- Records drawn from a dataset -
──────────

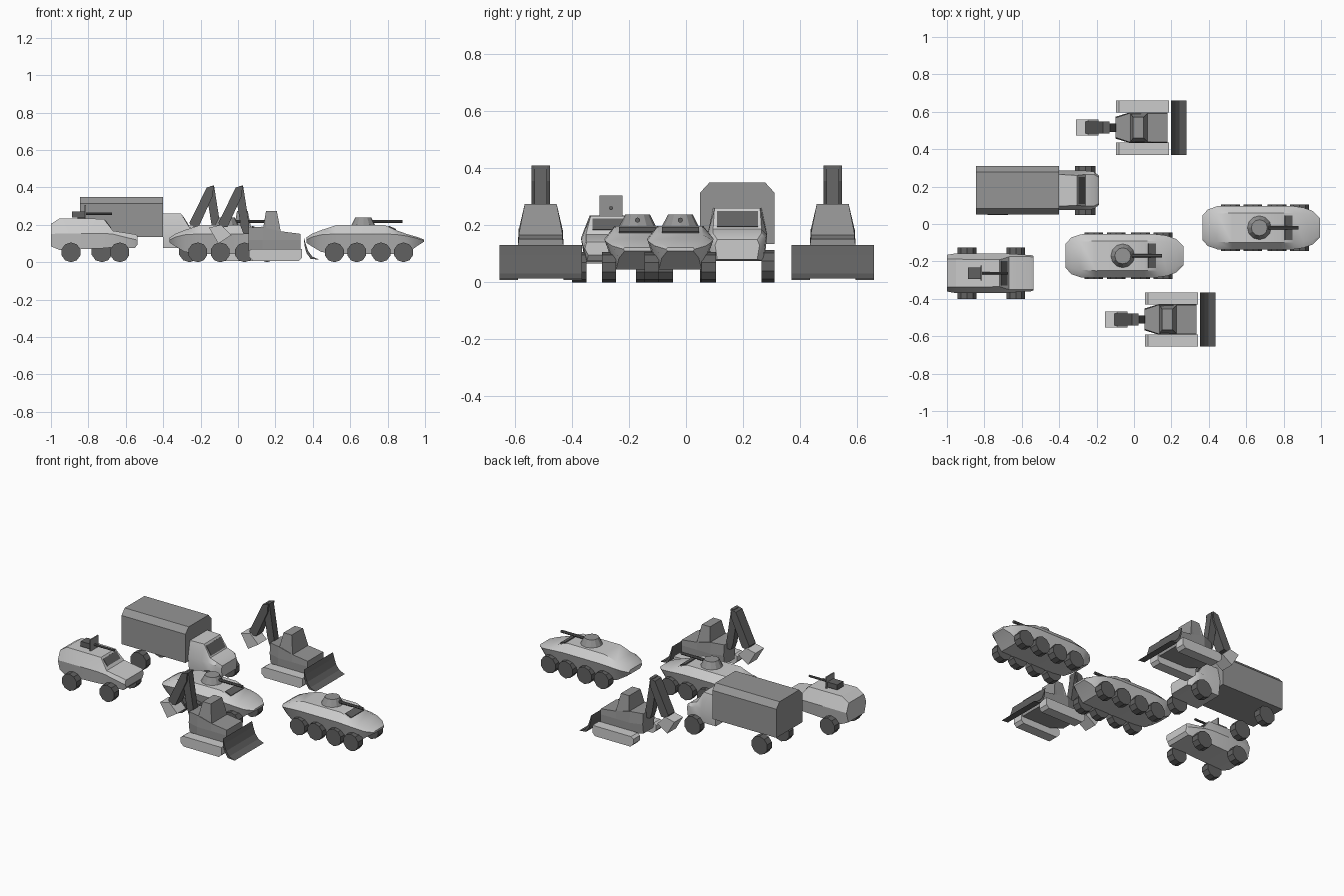
import bpy, bmesh, math
from mathutils import Vector, Matrix


def grey(name, v):
    m = bpy.data.materials.new(name)
    m.diffuse_color = (v, v, v, 1)
    return m


DARK = grey("dark_grey", 0.12)
MID = grey("mid_grey", 0.3)


def finish(name, bm, loc=(0, 0, 0), mat=None, smooth=False):
    bmesh.ops.recalc_face_normals(bm, faces=bm.faces)
    me = bpy.data.meshes.new(name)
    bm.to_mesh(me)
    bm.free()
    ob = bpy.data.objects.new(name, me)
    ob.location = loc
    bpy.context.collection.objects.link(ob)
    if mat:
        me.materials.append(mat)
    if smooth:
        bpy.ops.object.select_all(action='DESELECT')
        ob.select_set(True)
        bpy.context.view_layer.objects.active = ob
        bpy.ops.object.shade_smooth_by_angle(angle=math.radians(32))
    return ob


def loft(name, sections, loc, mat=None, smooth=False):
    """Sections along x: (x, (half_width, z), ...) from bottom to top, mirrored in y."""
    bm = bmesh.new()
    rings = []
    for x, *pts in sections:
        ring = [(x, w, z) for w, z in pts] + [(x, -w, z) for w, z in reversed(pts)]
        rings.append([bm.verts.new(p) for p in ring])
    n = len(rings[0])
    for a, b in zip(rings, rings[1:]):
        for i in range(n):
            j = (i + 1) % n
            bm.faces.new((a[i], a[j], b[j], b[i]))
    bm.faces.new(rings[0])
    bm.faces.new(rings[-1])
    return finish(name, bm, loc, mat, smooth)


def prism(name, profile, y0, y1, loc, mat=None):
    """Side profile in x-z extruded across y."""
    bm = bmesh.new()
    f = bm.faces.new([bm.verts.new((x, y0, z)) for x, z in profile])
    g = bmesh.ops.extrude_face_region(bm, geom=[f])
    vs = [v for v in g["geom"] if isinstance(v, bmesh.types.BMVert)]
    bmesh.ops.translate(bm, verts=vs, vec=(0, y1 - y0, 0))
    return finish(name, bm, loc, mat)


def strip(name, p, q, thick, half_w, loc, mat=None):
    """Straight bar from p to q in the x-z plane."""
    p, q = Vector(p), Vector(q)
    d = (q - p).normalized()
    n = Vector((-d.y, d.x)) * thick / 2
    return prism(name, [p + n, q + n, q - n, p - n], -half_w, half_w, loc, mat)


def cone(name, r1, r2, length, sides, loc, axis='Z', mat=None):
    bm = bmesh.new()
    rot = {'Z': Matrix(), 'Y': Matrix.Rotation(math.pi / 2, 4, 'X'),
           'X': Matrix.Rotation(math.pi / 2, 4, 'Y')}[axis]
    bmesh.ops.create_cone(bm, cap_ends=True, segments=sides, radius1=r1, radius2=r2,
                          depth=length, matrix=rot)
    return finish(name, bm, loc, mat)


def wheels(name, xs, r, y_mid, width, loc):
    for x in xs:
        for s in (-1, 1):
            cone(name, r, r, width, 10, (loc[0] + x, loc[1] + s * y_mid, r), 'Y', DARK)


# Eight-wheeled carriers
for loc in ((-0.05, -0.17, 0), (0.68, -0.02, 0)):
    loft("carrier_hull", [
        (-0.315, (0.045, 0.105), (0.065, 0.12), (0.05, 0.132)),
        (-0.285, (0.065, 0.085), (0.098, 0.135), (0.068, 0.152)),
        (-0.235, (0.075, 0.055), (0.115, 0.147), (0.075, 0.172)),
        (-0.155, (0.08, 0.045), (0.117, 0.152), (0.08, 0.198)),
        (0.105, (0.08, 0.045), (0.117, 0.152), (0.078, 0.198)),
        (0.175, (0.08, 0.045), (0.115, 0.147), (0.078, 0.168)),
        (0.225, (0.075, 0.045), (0.108, 0.14), (0.075, 0.15)),
        (0.275, (0.065, 0.085), (0.09, 0.128), (0.065, 0.136)),
        (0.315, (0.045, 0.11), (0.05, 0.116), (0.045, 0.122))], loc, None, True)
    strip("carrier_windscreen", (0.125, 0.191), (0.165, 0.174), 0.008, 0.065, loc, DARK)
    wheels("carrier_wheel", (-0.165, -0.045, 0.085, 0.205), 0.053, 0.1, 0.05, loc)
    cone("carrier_turret", 0.065, 0.043, 0.043, 12, (loc[0] - 0.01, loc[1], 0.217), mat=MID)
    cone("carrier_gun", 0.009, 0.009, 0.18, 8, (loc[0] + 0.11, loc[1], 0.218), 'X', DARK)

# Covered truck
T = (0, 0.18, 0)
loft("truck_canopy", [(x, (0.13, 0.135), (0.13, 0.315), (0.098, 0.35))
                      for x in (-0.845, -0.4)], T, MID)
loft("truck_cab", [
    (-0.4, (0.095, 0.075), (0.105, 0.165), (0.085, 0.26)),
    (-0.305, (0.095, 0.075), (0.105, 0.165), (0.08, 0.26)),
    (-0.26, (0.095, 0.075), (0.105, 0.165), (0.085, 0.187)),
    (-0.215, (0.09, 0.075), (0.1, 0.155), (0.085, 0.172)),
    (-0.187, (0.07, 0.08), (0.078, 0.13), (0.07, 0.15))], T, None, True)
strip("truck_windscreen", (-0.299, 0.248), (-0.265, 0.194), 0.008, 0.072, T, DARK)
wheels("truck_wheel", (-0.728, -0.26), 0.057, 0.108, 0.046, T)

# Four-wheeled armoured car
J = (-0.768, -0.263, 0)
loft("car_body", [
    (-0.232, (0.08, 0.085), (0.098, 0.15), (0.075, 0.205)),
    (-0.185, (0.09, 0.065), (0.106, 0.155), (0.075, 0.235)),
    (0.05, (0.09, 0.075), (0.106, 0.155), (0.072, 0.232)),
    (0.1, (0.09, 0.08), (0.104, 0.15), (0.088, 0.168)),
    (0.215, (0.085, 0.075), (0.097, 0.122), (0.088, 0.15)),
    (0.232, (0.08, 0.095), (0.092, 0.118), (0.085, 0.142))], J, None, True)
strip("car_windscreen", (0.058, 0.222), (0.088, 0.183), 0.006, 0.065, J, DARK)
wheels("car_wheel", (-0.125, 0.136), 0.053, 0.112, 0.05, J)
prism("car_gun_body", [(-0.12, 0.24), (-0.05, 0.24), (-0.05, 0.272), (-0.12, 0.272)],
      -0.03, 0.03, J, DARK)
strip("car_gun_mount", (-0.07, 0.225), (-0.07, 0.25), 0.04, 0.02, J, DARK)
prism("car_gun_shield", [(-0.052, 0.232), (-0.044, 0.232), (-0.044, 0.305), (-0.052, 0.305)],
      -0.04, 0.04, J, MID)
cone("car_gun_barrel", 0.007, 0.007, 0.15, 8, (J[0] + 0.02, J[1], 0.26), 'X', DARK)

# Tracked dozers with rear digging arm
for loc in ((0, -0.51, 0), (-0.155, 0.515, 0)):
    loft("dozer_body", [
        (0.055, (0.05, 0.06), (0.058, 0.12), (0.052, 0.185)),
        (0.13, (0.08, 0.05), (0.081, 0.12), (0.077, 0.19)),
        (0.225, (0.08, 0.05), (0.081, 0.12), (0.077, 0.166)),
        (0.333, (0.08, 0.05), (0.081, 0.12), (0.077, 0.152))], loc, MID)
    loft("dozer_cabin", [
        (0.135, (0.077, 0.16), (0.077, 0.185)),
        (0.15, (0.077, 0.16), (0.056, 0.275)),
        (0.207, (0.077, 0.16), (0.056, 0.275)),
        (0.228, (0.077, 0.16), (0.077, 0.168))], loc, MID)
    for s in (-1, 1):
        prism("dozer_track", [(0.058, 0.03), (0.08, 0.008), (0.325, 0.008), (0.343, 0.025),
                              (0.343, 0.072), (0.075, 0.072), (0.058, 0.06)],
              s * 0.08, s * 0.145, loc)
    prism("dozer_blade", [(0.353, 0.13), (0.362, 0.098), (0.376, 0.058), (0.398, 0.03),
                          (0.435, 0.014), (0.388, 0.018), (0.366, 0.05), (0.355, 0.09)],
          -0.145, 0.145, loc, DARK)
    prism("dozer_boom", [(0.06, 0.15), (0.06, 0.2), (0.027, 0.41), (0.008, 0.408),
                         (-0.012, 0.36), (0.015, 0.19), (0.03, 0.15)], -0.022, 0.022, loc, DARK)
    prism("dozer_stick", [(0.025, 0.41), (-0.012, 0.4), (-0.105, 0.21), (-0.09, 0.185),
                          (-0.055, 0.19), (0.02, 0.355)], -0.032, 0.032, loc, DARK)
    prism("dozer_bucket", [(-0.155, 0.185), (-0.09, 0.2), (-0.035, 0.145), (-0.105, 0.1)],
          -0.043, 0.043, loc)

──────────

- What is expected -
Your answer should be a single number: the count of lines in the data that include the word "profile".

- Exercise answer -
3